The UNSW community is on high alert for scams that are targeting international students.
Chinese Authority Scams are specifically targeting the Chinese community, including students studying in Australia. These scams involve fraud, extortion and threats of arrest, with scammers pretending to be from the Chinese authority.
How Chinese Authority scams work
A scammer speaking Mandarin will call directly or leave an ‘urgent’ voice message to call back. The scammer may pretend to be from a Chinese authority such as the police, a government or immigration official, or a parcel delivery service.
They may claim and threaten students that:
- The Australian Government will arrest or deport you due to a problem with your visa
- Your identity has been stolen or hacked and used for illegal activity
- They have intercepted a package addressed to you with illegal materials such as fake passports or credit cards
- You will be extradited back to China to face criminal charges unless money is sent to them to prove your innocence.
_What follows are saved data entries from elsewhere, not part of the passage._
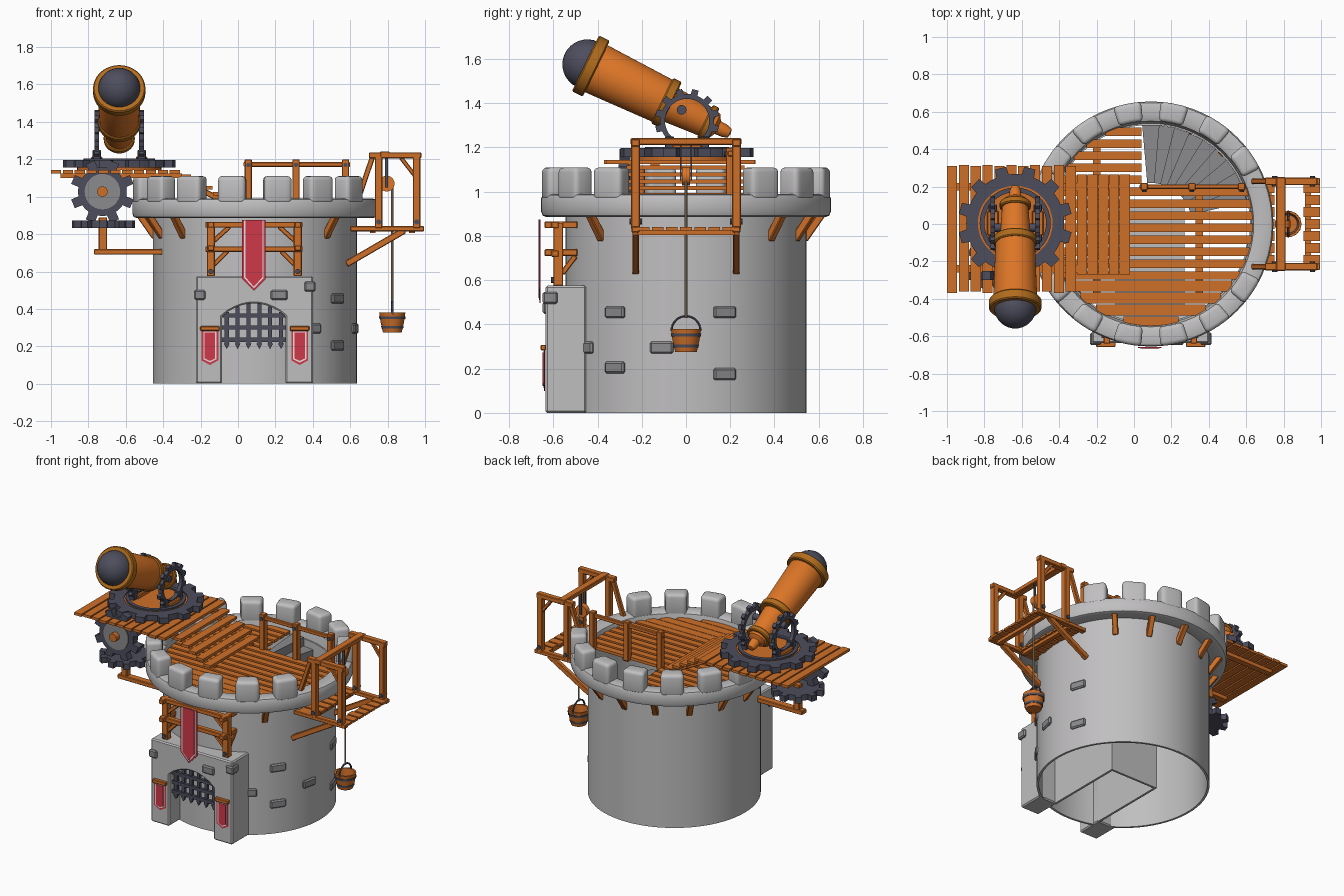
import bpy, bmesh, math
from mathutils import Vector, Matrix
from math import sin, cos, pi, radians, sqrt

if "Cube" in bpy.data.objects:
    bpy.data.objects.remove(bpy.data.objects["Cube"])

def mat(name, c):
    m = bpy.data.materials.new(name)
    m.diffuse_color = (*c, 1)
    m.use_nodes = True
    m.node_tree.nodes["Principled BSDF"].inputs["Base Color"].default_value = m.diffuse_color
    return m
STONE = mat("light stone", (.53, .52, .53))
BRICK = mat("dark stone", (.26, .255, .265))
WOOD = mat("orange wood", (.62, .16, .022))
BARREL = mat("barrel orange", (.72, .18, .02))
GOLD = mat("aged brass", (.44, .15, .012))
METAL = mat("dark metal", (.075, .075, .11))
RED = mat("banner red", (.62, .04, .065))
WHITE = mat("banner trim", (.85, .8, .8))
ROPE = mat("rope tan", (.45, .33, .2))
CX = .09                       # tower axis

def obj(name, bm, m, M=None, bev=0):
    bmesh.ops.recalc_face_normals(bm, faces=bm.faces)
    if bev:
        es = [e for e in bm.edges if len(e.link_faces) == 2 and e.calc_face_angle() > .6]
        bmesh.ops.bevel(bm, geom=es, offset=bev, segments=3 if bev > .015 else 1, profile=.5, affect='EDGES')
    if M:
        bm.transform(M)
    me = bpy.data.meshes.new(name)
    bm.to_mesh(me); bm.free()
    me.materials.append(m)
    o = bpy.data.objects.new(name, me)
    bpy.context.collection.objects.link(o)
    return o

def box(name, lo, hi, m, bev=0, M=None):
    bm = bmesh.new()
    bmesh.ops.create_cube(bm, size=1)
    lo, hi = Vector(lo), Vector(hi)
    bm.transform(Matrix.Translation((lo + hi) / 2) @ Matrix.Diagonal((*(hi - lo), 1)))
    return obj(name, bm, m, M, bev)

def aim(a, d, up='Y'):
    return Matrix.Translation(a) @ Vector(d).to_track_quat('Z', up).to_matrix().to_4x4()

def beam(name, a, b, w, m, h=None):
    a, b = Vector(a), Vector(b); h = h or w
    return box(name, (-w/2, -h/2, 0), (w/2, h/2, (b - a).length), m, .004, aim(a, b - a))

def lathe(name, prof, m, M, seg=48, closed=False):
    bm = bmesh.new()
    vs = [bm.verts.new((r, 0, z)) for r, z in prof]
    es = [bm.edges.new(p) for p in zip(vs, vs[1:] + (vs[:1] if closed else []))]
    bmesh.ops.spin(bm, geom=vs + es, axis=(0, 0, 1), cent=(0, 0, 0), angle=2*pi, steps=seg)
    bmesh.ops.remove_doubles(bm, verts=bm.verts, dist=1e-5)
    return obj(name, bm, m, M)

def cyl(name, a, b, r, m, seg=20):
    a, b = Vector(a), Vector(b); L = (b - a).length
    return lathe(name, [(0, 0), (r, 0), (r, L), (0, L)], m, aim(a, b - a), seg)

def prism(name, pts, d, m, M=None, bev=0):
    bm = bmesh.new()
    f = bm.faces.new([bm.verts.new((x, y, 0)) for x, y in pts])
    g = bmesh.ops.extrude_face_region(bm, geom=[f])['geom']
    bmesh.ops.translate(bm, vec=(0, 0, d), verts=[v for v in g if isinstance(v, bmesh.types.BMVert)])
    return obj(name, bm, m, M, bev)

def upright(y):                # (x, z) profiles, extruded towards +y from y
    return Matrix(((1, 0, 0, 0), (0, 0, 1, y), (0, 1, 0, 0), (0, 0, 0, 1)))

def gear(name, r, tip, hole, n, t, m, M):
    bm = bmesh.new(); rows = []
    for i in range(n):
        for f, q in ((0, r), (.12, r), (.25, r), (.31, tip), (.69, tip), (.75, r), (.88, r)):
            a = 2*pi*(i + f)/n
            rows.append([bm.verts.new((k*cos(a), k*sin(a), z)) for k, z in ((q, 0), (q, t), (hole, t), (hole, 0))])
    for p, q in zip(rows, rows[1:] + rows[:1]):
        for j in range(4):
            bm.faces.new((p[j], q[j], q[(j+1) % 4], p[(j+1) % 4]))
    return obj(name, bm, m, M)

AX = Matrix.Translation((CX, 0, 0))
def polar(r, a, z):
    return (CX + r*cos(a), r*sin(a), z)

# tower shell and arched gate opening
tower = lathe("tower_wall", [(.545, 0), (.545, .92), (.53, .92), (.53, 0)], STONE, AX, 72, True)
def arch(x0, x1, spring, rise, n=10):
    return [(x0 + (x1 - x0)*i/n, spring + rise*sin(pi*i/n)**.8) for i in range(n + 1)]
opening = arch(-.085, .255, .36, .07)
cut = prism("gate_cutter", [(-.085, -.1)] + opening + [(.255, -.1)], .4, STONE, upright(-.7))
cut.hide_render = True; cut.hide_viewport = True
mod = tower.modifiers.new("gate", 'BOOLEAN'); mod.object = cut; mod.operation = 'DIFFERENCE'
prism("gatehouse", [(-.225, 0), (-.225, .575), (.4, .575), (.4, 0), (.255, 0)] + opening[::-1] + [(-.085, 0)],
      .185, STONE, upright(-.635), .008)
prism("passage", [(-.1, 0), (-.1, .45), (.27, .45), (.27, 0), (.255, 0)] + opening[::-1] + [(-.085, 0)], .56, STONE, upright(-.46))
box("passage_back", (-.1, .09, 0), (.27, .105, .45), STONE)

# parapet and merlons
lathe("parapet", [(.535, .9), (.63, .885), (.648, .892), (.655, .91), (.655, .97), (.648, .985), (.63, .99),
                  (.57, .99), (.55, .98), (.545, .96)], STONE, AX, 72, True)
for k in range(1, 15):
    a = radians(11.25 + 22.5*k)
    arc = [a + .118*s for s in (-1, -.5, 0, .5, 1)]
    prism("merlon", [(.655*cos(t), .655*sin(t)) for t in arc] + [(.55*cos(t), .55*sin(t)) for t in arc[::-1]],
          .15, STONE, Matrix.Translation((CX, 0, .96)), .022)
# corbels under the parapet
for k in range(16):
    if k not in (0, 1, 15, 11, 12, 13):
        a = radians(22.5*k)
        beam("corbel", polar(.535, a, .785), polar(.615, a, .9), .035, WOOD)

# raised stones on gatehouse and wall
for x, z in ((-.205, .475), (.22, .475), (.385, .52)):
    w = .045 if x > 0 and x < .3 else .03
    box("gate_brick", (x - w, -.648, z - .027), (x + w, -.58, z + .027), BRICK, .008)
for y, z in ((-.45, .295), (-.32, .455), (-.32, .205), (-.11, .295), (.175, .455), (.175, .175)):
    a = math.asin(y/.545)
    box("wall_brick", (-.02, -.053, -.027), (.012, .053, .027), BRICK, .008,
        Matrix.Translation(polar(.545, a, z)) @ Matrix.Rotation(a, 4, 'Z'))

# portcullis
for i in range(6):
    x = -.06 + .058*i
    box("portcullis_bar", (x - .011, -.6, .205), (x + .011, -.58, .43 - 2.2*(x - .085)**2), METAL)
    prism("portcullis_tip", [(x - .016, .215), (x + .016, .215), (x, .185)], .02, METAL, upright(-.6))
for z in (.235, .3, .365):
    box("portcullis_rail", (-.085, -.606, z - .011), (.255, -.584, z + .011), METAL)

# banners: stacked thin plates
def banner(x, w, top, low, tip, y):
    for k, (s, m) in enumerate(((0, RED), (.01, WHITE), (.017, RED))):
        h = w/2 - s
        prism("banner", [(x - h, top - (s if w < .1 else 0)), (x + h, top - (s if w < .1 else 0)), (x + h, low + s*.6), (x, tip + s*1.3), (x - h, low + s*.6)],
              .004, m, upright(y - .003*k))
banner(.085, .125, .875, .56, .497, -.662)
for x in (-.15, .33):
    banner(x, .09, .29, .125, .1, -.642)
    box("banner_rod", (x - .052, -.658, .283), (x + .052, -.633, .308), WOOD, .004)

# wooden frame above the gate
for x in (-.145, .32):
    s = 1 if x < 0 else -1
    box("frame_post", (x - .022, -.6, .575), (x + .022, -.555, .86), WOOD, .004)
    for z in (.85, .725):
        box("frame_cross", (x - .017, -.64, z - .015), (x + .017, -.49, z + .015), WOOD, .004)
    beam("frame_brace", (x, -.58, .75), (x + s*.1, -.58, .84), .025, WOOD)
    beam("frame_brace", (x, -.58, .62), (x + s*.09, -.58, .71), .025, WOOD)
    beam("frame_side_brace", (x, -.56, .63), (x, -.5, .71), .025, WOOD)
    cyl("bolt", (x, -.61, .6), (x, -.59, .6), .014, METAL, 10)
for z in (.85, .72):
    box("frame_beam", (-.175, -.61, z - .015), (.345, -.575, z + .015), WOOD, .004)

# deck planks inside the tower, leaving the stair well open
y = -.53
while y < .53:
    h = sqrt(.55**2 - y*y)
    box("deck_plank", (CX - h, y - .024, .935), (.04 if y > .19 else CX + h, y + (.036 if y < -.28 else .021), .955), WOOD)
    y += .064
for x in (-.2, .35):
    box("deck_joist", (x - .02, -.42, .9), (x + .02, .17 if x > 0 else .42, .935), WOOD)
# curved stairs
for i in range(9):
    a0, a1 = radians(95 - 9*i), radians(85 - 9*i)
    pts = [(r*cos(a), r*sin(a)) for r, a in ((.22, a0), (.53, a0), (.53, a1), (.22, a1))]
    prism("stair_step", pts, .06, BRICK, Matrix.Translation((CX, 0, .87 - .06*i)))
# handrail
for x in (.055, .31, .575):
    box("rail_post", (x - .019, .18, .93), (x + .019, .22, 1.2), WOOD, .004)
    cyl("bolt", (x, .172, 1.17), (x, .185, 1.17), .012, METAL, 10)
box("handrail", (.03, .188, 1.16), (.6, .212, 1.185), WOOD, .004)

# cannon platform and steps down to the deck
for i in range(11):
    x = -1 + .0635*i
    box("platform_plank", (x, -.36 if i % 3 else -.37, 1.125), (x + .054, .315 if i % 2 else .31, 1.143), WOOD)
for yy in (-.24, .2):
    box("platform_joist", (-.95, yy - .02, 1.1), (-.3, yy + .02, 1.125), WOOD)
for i in range(5):
    x = -.305 + .057*i
    box("ramp_plank", (x, -.27, 1.1 - .031*i), (x + .055, .265, 1.118 - .031*i), WOOD)
for yy in (-.2, .2):
    beam("ramp_joist", (-.3, yy, 1.09), (-.03, yy, .95), .03, WOOD)

# turntable
GX = -.635
gear("turntable_gear", .262, .305, .2, 12, .04, METAL, Matrix.Translation((GX, .005, 1.157)))
cyl("turntable_disc", (GX, .005, 1.143), (GX, .005, 1.19), .225, WOOD, 40)
lathe("turntable_ring", [(.165, .05), (.19, .05), (.19, .06), (.165, .06)], METAL, Matrix.Translation((GX, .005, 1.143)), 40, True)
# toothed elevation rings beside the barrel
for x in (-.755, -.515):
    gear("elevation_ring", .122, .146, .1, 12, .026, METAL, aim((x - .013, .005, 1.32), (1, 0, 0)))
    box("ring_foot", (x - .03, -.06, 1.18), (x + .03, .07, 1.215), WOOD, .005)
    for yy in (-.075, .085):
        box("ring_clamp", (x - .022, yy - .02, 1.18), (x + .022, yy + .02, 1.25), METAL, .004)
cyl("trunnion", (-.76, -.02, 1.37), (-.51, -.02, 1.37), .022, METAL)

# cannon
C = aim((GX, -.455, 1.58), (0, .9, -.436))
lathe("cannon_barrel", [(0, .02), (.105, .02), (.118, .05), (.105, .4), (.083, .42), (.07, .61), (.06, .65),
                        (.032, .665), (.03, .7), (.022, .725), (0, .73)], BARREL, C)
for d, w, r in ((0, .055, .14), (.385, .045, .114), (.6, .035, .083)):
    lathe("barrel_band", [(r - .035, d), (r - .006, d), (r, d + .006), (r, d + w - .006), (r - .006, d + w), (r - .035, d + w)],
          GOLD, C, 48, True)
lathe("cannonball", [(.113*sin(pi*i/16), .01 - .113*cos(pi*i/16)) for i in range(17)], METAL, C, 36)

# drive gears and bracket under the platform
gear("upright_gear", .13, .172, .01, 8, .05, METAL, aim((-.725, -.3, 1.027), (0, 1, 0)))
cyl("gear_hub", (-.725, -.306, 1.027), (-.725, -.244, 1.027), .095, BRICK, 28)
cyl("gear_axle", (-.725, -.34, 1.027), (-.725, -.12, 1.027), .028, WOOD)
box("axle_hanger", (-.745, -.16, 1.0), (-.705, -.12, 1.13), WOOD)
gear("flat_gear", .135, .172, .01, 10, .04, METAL, Matrix.Translation((-.72, -.2, .832)))
box("gear_post", (-.745, -.222, .7), (-.7, -.178, .89), WOOD, .004)
box("gear_beam", (-.77, -.225, .69), (-.36, -.175, .72), WOOD, .004)

# hoist platform and frame on the right
for s in (-1, 1):
    yy = .228*s
    box("hoist_sill", (.6, yy - .018, .815), (.995, yy + .018, .842), WOOD, .004)
    beam("hoist_strut", (.58, yy, .64), (.89, yy, .82), .03, WOOD, .035)
    for x in (.752, .955):
        box("hoist_post", (x - .02, yy - .02, .83), (x + .02, yy + .02, 1.22), WOOD, .004)
        cyl("bolt", (x, yy - .028, .865), (x, yy + .028, .865), .014, METAL, 10)
    box("hoist_top_rail", (.7, yy - .02, 1.205), (.98, yy + .02, 1.237), WOOD, .004)
    beam("hoist_brace", (.72, yy, 1.215), (.64, yy, .98), .028, WOOD)
    beam("hoist_corner", (.955, yy, 1.1), (.87, yy, 1.21), .022, WOOD)
box("hoist_crossbeam", (.76, -.25, 1.212), (.81, .25, 1.242), WOOD, .004)
for i in range(7):
    yy = -.192 + .064*i
    box("hoist_plank", (.905 + .01*(i % 2), yy - .026, .825), (.995, yy + .026, .84), WOOD)
    box("hoist_plank", (.62, yy - .026, .825), (.75, yy + .026, .84), WOOD)
for x in (.72, .93):
    box("hoist_joist", (x - .015, -.22, .805), (x + .015, .22, .826), WOOD)
# pulley, rope and bucket
cyl("pulley", (.795, -.018, 1.07), (.795, .018, 1.07), .042, BARREL, 24)
for yy in (-.024, .024):
    box("pulley_strap", (.787, yy - .004, 1.05), (.803, yy + .004, 1.22), METAL)
cyl("rope", (.825, 0, .43), (.825, 0, 1.07), .006, ROPE, 8)
B = Matrix.Translation((.825, 0, .275))
lathe("bucket", [(0, 0), (.05, 0), (.062, .05), (.07, .105), (.058, .105), (.05, .03), (0, .03)], WOOD, B, 14)
for z, r in ((.02, .058), (.07, .069)):
    lathe("bucket_hoop", [(r - .012, z), (r, z), (r + .002, z + .014), (r - .012, z + .014)], METAL, B, 14, True)
pts = [(.825, -.066*cos(pi*i/10), .37 + .068*sin(pi*i/10)) for i in range(11)]
for p, q in zip(pts, pts[1:]):
    cyl("bucket_handle", p, q, .006, METAL, 6)

# smooth shading with sharp edges kept
for o in bpy.context.scene.objects:
    if not o.hide_render:
        o.select_set(True)
        bpy.context.view_layer.objects.active = o
bpy.ops.object.shade_smooth_by_angle(angle=radians(32))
In a variation of this scam, the imposter will accuse their victims of criminal activity. They will threaten the victim and their family with criminal sanctions unless they pretend they have been kidnapped, including by taking photos of themselves. Scammers will use this photos to extort money from the victim’s family. You can read more about virtual kidnappings here.
How to protect yourself
- If you ever receive a call from someone making threats about arrest or deportation, it is a scam
- Hang up the phone immediately and call local police on 000, or Crime Stoppers on 1800 333 000
- If you think the scammer has your bank account details, contact your bank immediately
- Warn your friends and family about this scam. Members of our Chinese community in Australia can also report the scam
- Email our caring and professional Student Advisers in the Student Support Team for help.